Thankfully the students are back “bright eyed and bushy tailed”! Well at least full of energy and all say they are happy to be back in school. I suspect their parents are truly delighted also. This has been a long very hot summer for all of us.
Although the Pueblo still holds to the wearing of masks in most areas there are hardly any restrictions. So at school we are returning to our full range of sports and social activities as long as the virus stays under control.
Having said that the night before school re-opened three teachers reported that they had been in contact with people who tested positive and as such they had to isolate for 5 to 7 days. Poor Sr. Marsha had to scramble around for teachers to cover classes for the first few days of lessons. As usual, our faculty rose to the task and classes took place as planned. It was another small reminder that we are not “out of the woods” quite yet so caution is still our motto.
One seemingly small event raised spirits when junior high classes returned to the cafeteria for meals. Last year they each collected trays for breakfast and lunch to eat in their class rooms. Having the whole school together at lunch really causes a ‘Buzz’ of lively excitement that is truly infectious in a good sense.
We are joined with two new teachers this year. Mr Bobelu who had subbed last year is now full time and Sr Ragini was finally able to come from India to complete our convent community and to teach Social studies with the junior high. Both have settled nicely and are well liked by faculty and students. It was nevertheless with a sigh of relief that I welcomed the students back and our daily routines went underway. That meant that my carefully planned summer maintenance schedule had to be brought to a conclusion. Not that we had been able to adhere to my plan as such.
Our first obstacle rose when an underground water leak was discovered at our teachers’ accommodation. No big deal one would have thought! Not so. Locating the leak meant digging a trench firstly in the garden then under the apartment. That was followed by finding the appropriate pipes that would stand the test of time and incorporating a shut off valve against future leaks. The Good Lord blessed us with rains, for which we were truly thankful. However our trenches seemed to attract every drop of water from the campus which meant pumping out water before doing any repairs!! My plumbing skills have been duly enhanced.
Neighbors suddenly found themselves being pestered by bees. Yes of course they were found to be coming from the room above our garages. On investigation we found a very large hive inside the wall reaching into the roof. There are regulations against killing bees which meant finding people to remove the hive. It took six days for 4 people to carefully extract and relocate the bees. Several members of staff got to enjoy some illicit honey while I bemoaned the wrecked room! That was one long process that I carefully supervised from a great distance!
Since we were, at opening stage but two weeks behind schedule we received a wonderful blessing. A group of 18 high school students from Centennial Colorado visited us for a few days after the teachers had returned to school. The young people were nothing short of marvelous in aiding the teachers prepare classrooms, help with painting, working with custodians, and weeding around the campus. Their cheerful industry meant that the school was well prepared for the return of students on 8th August. What a blessing those young people were!

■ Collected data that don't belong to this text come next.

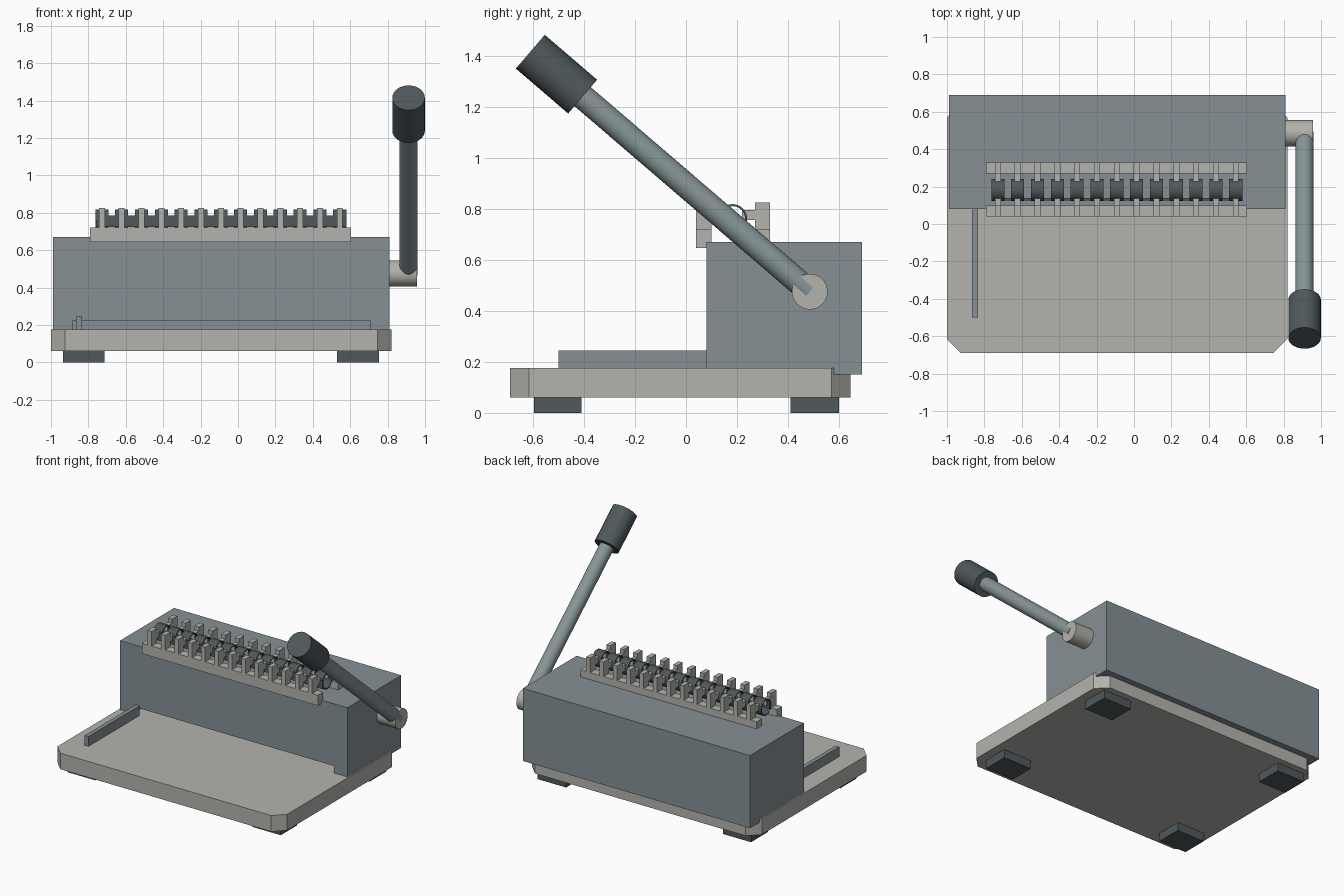
import bpy, bmesh, math
from mathutils import Vector

cube = bpy.data.objects.get("Cube")
if cube:
    bpy.data.objects.remove(cube, do_unlink=True)


def material(name, rgb):
    m = bpy.data.materials.new(name)
    m.use_nodes = True
    m.diffuse_color = (*rgb, 1)
    m.node_tree.nodes["Principled BSDF"].inputs["Base Color"].default_value = (*rgb, 1)
    return m


BEIGE = material("warm grey", (0.45, 0.45, 0.42))
BLUE = material("blue grey", (0.24, 0.28, 0.30))
STEEL = material("steel grey", (0.24, 0.30, 0.31))
DARK = material("dark grey", (0.078, 0.098, 0.107))


def add_box(bm, x, y, z):
    """Box from three (low, high) ranges."""
    verts = bmesh.ops.create_cube(bm, size=1)["verts"]
    for v in verts:
        v.co = [r[0] if c < 0 else r[1] for c, r in zip(v.co, (x, y, z))]
    return verts


def finish(name, bm, mat):
    bmesh.ops.recalc_face_normals(bm, faces=bm.faces)
    mesh = bpy.data.meshes.new(name)
    bm.to_mesh(mesh)
    bm.free()
    mesh.materials.append(mat)
    obj = bpy.data.objects.new(name, mesh)
    bpy.context.collection.objects.link(obj)
    return obj


def box(name, x, y, z, mat):
    bm = bmesh.new()
    add_box(bm, x, y, z)
    return finish(name, bm, mat)


def activate(obj):
    bpy.ops.object.select_all(action="DESELECT")
    obj.select_set(True)
    bpy.context.view_layer.objects.active = obj


def cylinder(name, start, end, radius, mat):
    start, end = Vector(start), Vector(end)
    axis = end - start
    bm = bmesh.new()
    bmesh.ops.create_cone(bm, cap_ends=True, segments=32, radius1=radius,
                          radius2=radius, depth=axis.length)
    bmesh.ops.rotate(bm, verts=bm.verts, matrix=axis.to_track_quat("Z", "Y").to_matrix())
    bmesh.ops.translate(bm, verts=bm.verts, vec=(start + end) / 2)
    obj = finish(name, bm, mat)
    activate(obj)
    bpy.ops.object.shade_smooth_by_angle()
    return obj


# Base plate with cut corners
bm = bmesh.new()
add_box(bm, (-1, 0.82), (-0.69, 0.645), (0.06, 0.175))
upright = [e for e in bm.edges if abs(e.verts[0].co.z - e.verts[1].co.z) > 0.05]
bmesh.ops.bevel(bm, geom=upright, offset=0.075, segments=1, affect="EDGES")
finish("base_plate", bm, BEIGE)

# Feet
for side, x in (("right", (-0.935, -0.715)), ("left", (0.53, 0.755))):
    for end, y in (("front", (-0.595, -0.41)), ("back", (0.41, 0.6))):
        box(f"{end}_{side}_foot", x, y, (0, 0.06), DARK)

# Body with a paper slot along the bottom of its front
body = box("body", (-0.99, 0.81), (0.08, 0.69), (0.15, 0.67), BLUE)
cutter = box("slot_cutter", (-0.885, 0.705), (0, 0.3), (0.1, 0.225), BLUE)
cutter.hide_render = True
cut = body.modifiers.new("slot", "BOOLEAN")
cut.operation = "DIFFERENCE"
cut.solver = "EXACT"
cut.object = cutter
activate(body)
bpy.ops.object.modifier_apply(modifier=cut.name)
bpy.data.objects.remove(cutter, do_unlink=True)

# Paper guide
box("paper_guide", (-0.865, -0.835), (-0.5, 0.08), (0.175, 0.245), BLUE)

# Pivot, lever and grip
PIVOT_Y, PIVOT_Z, LEVER_X = 0.485, 0.475, 0.912
cylinder("pivot", (0.8, PIVOT_Y, PIVOT_Z), (0.956, PIVOT_Y, PIVOT_Z), 0.07, BEIGE)
pivot = Vector((LEVER_X, PIVOT_Y, PIVOT_Z))
along = Vector((0, -1.095, 0.94)).normalized()
cylinder("lever", pivot, pivot + along * 1.25, 0.049, STEEL)
cylinder("grip", pivot + along * 1.173, pivot + along * 1.443, 0.087, DARK)

# Comb holders: a rail with hooked teeth in front of and behind the rings
COUNT, FIRST, STEP = 13, -0.728, 0.106
centres = [FIRST + i * STEP for i in range(COUNT)]
for name, rail_y, hook_y, low in (("front_comb_holder", (0.04, 0.1), (0.1, 0.15), 0.645),
                                  ("back_comb_holder", (0.27, 0.33), (0.22, 0.27), 0.66)):
    bm = bmesh.new()
    add_box(bm, (-0.79, 0.605), rail_y, (low, 0.72))
    for x in centres:
        width = (x - 0.016, x + 0.016)
        add_box(bm, width, rail_y, (0.72, 0.825))
        add_box(bm, width, hook_y, (0.755, 0.795))
    finish(name, bm, BEIGE)

# Binding comb: a spine and curled rings
box("comb_spine", (-0.76, 0.58), (0.126, 0.14), (0.725, 0.785), DARK)
bm = bmesh.new()
ARC = 20
for x in centres:
    previous = None
    for i in range(ARC + 1):
        a = math.radians(180 - 310 * i / ARC)
        y, z = 0.182 + 0.054 * math.cos(a), 0.76 + 0.054 * math.sin(a)
        pair = [bm.verts.new((x + s, y, z)) for s in (-0.035, 0.035)]
        if previous:
            bm.faces.new((previous[0], previous[1], pair[1], pair[0]))
        previous = pair
rings = finish("comb_rings", bm, DARK)
thick = rings.modifiers.new("thickness", "SOLIDIFY")
thick.thickness = 0.008
thick.offset = 0
activate(rings)
bpy.ops.object.modifier_apply(modifier=thick.name)
bpy.ops.object.shade_smooth_by_angle()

Thanks to a government scheme (unusual for private schools) we acquired over 100 new lap tops for our students use. They of course had to be set up and protection put in place for the sake of the students. That meant several days of IT work but they are a wonderful new asset for the students and their much needed skills for the modern age.
I must share with you some sad news. Mr. Mike Breslin passed away at the end of July. Mike was chairman of our school board and among many talents he was a skilled photographer. A well-loved character and Navy veteran, Mike had been battling cancer for almost three years until he finally passed away surround with his family in Seattle. Mike loved Zuni and its people and had requested that Zuni traditions be followed for his funeral rites. Some 570 people tuned into the live stream of his Requiem Mass from the church and he was laid to rest finally on Zuni land. We will all miss Mike and the excellent contributions he made to our school and to our community. He will be hard to replace but we soldier on.
Each summer since I came to St. Anthony’s I work out detailed daily plans for improvements and renovations to the campus. Our long suffering staffs put up with me and remain cheerful as they move from task to task. For this I am deeply grateful. We are all just a little bit tired as the new school year begins but amazingly the laughter still permeates the corridors that in turn re-energize all of us. Perhaps the most important lesson that I have learned this year is that plan as much as you like there will always be surprises in store, just make it a blessing.
The new school year is hardly underway as I write but even the new students have settled well. There are always a few teething difficulties with students entering straight from public schools but this year less than ever, indeed the new students have entered into the St. Anthony spirit and add their laughter to our daily joy.
As I always say, and mean it sincerely, thank you for making St. Anthony’s possible.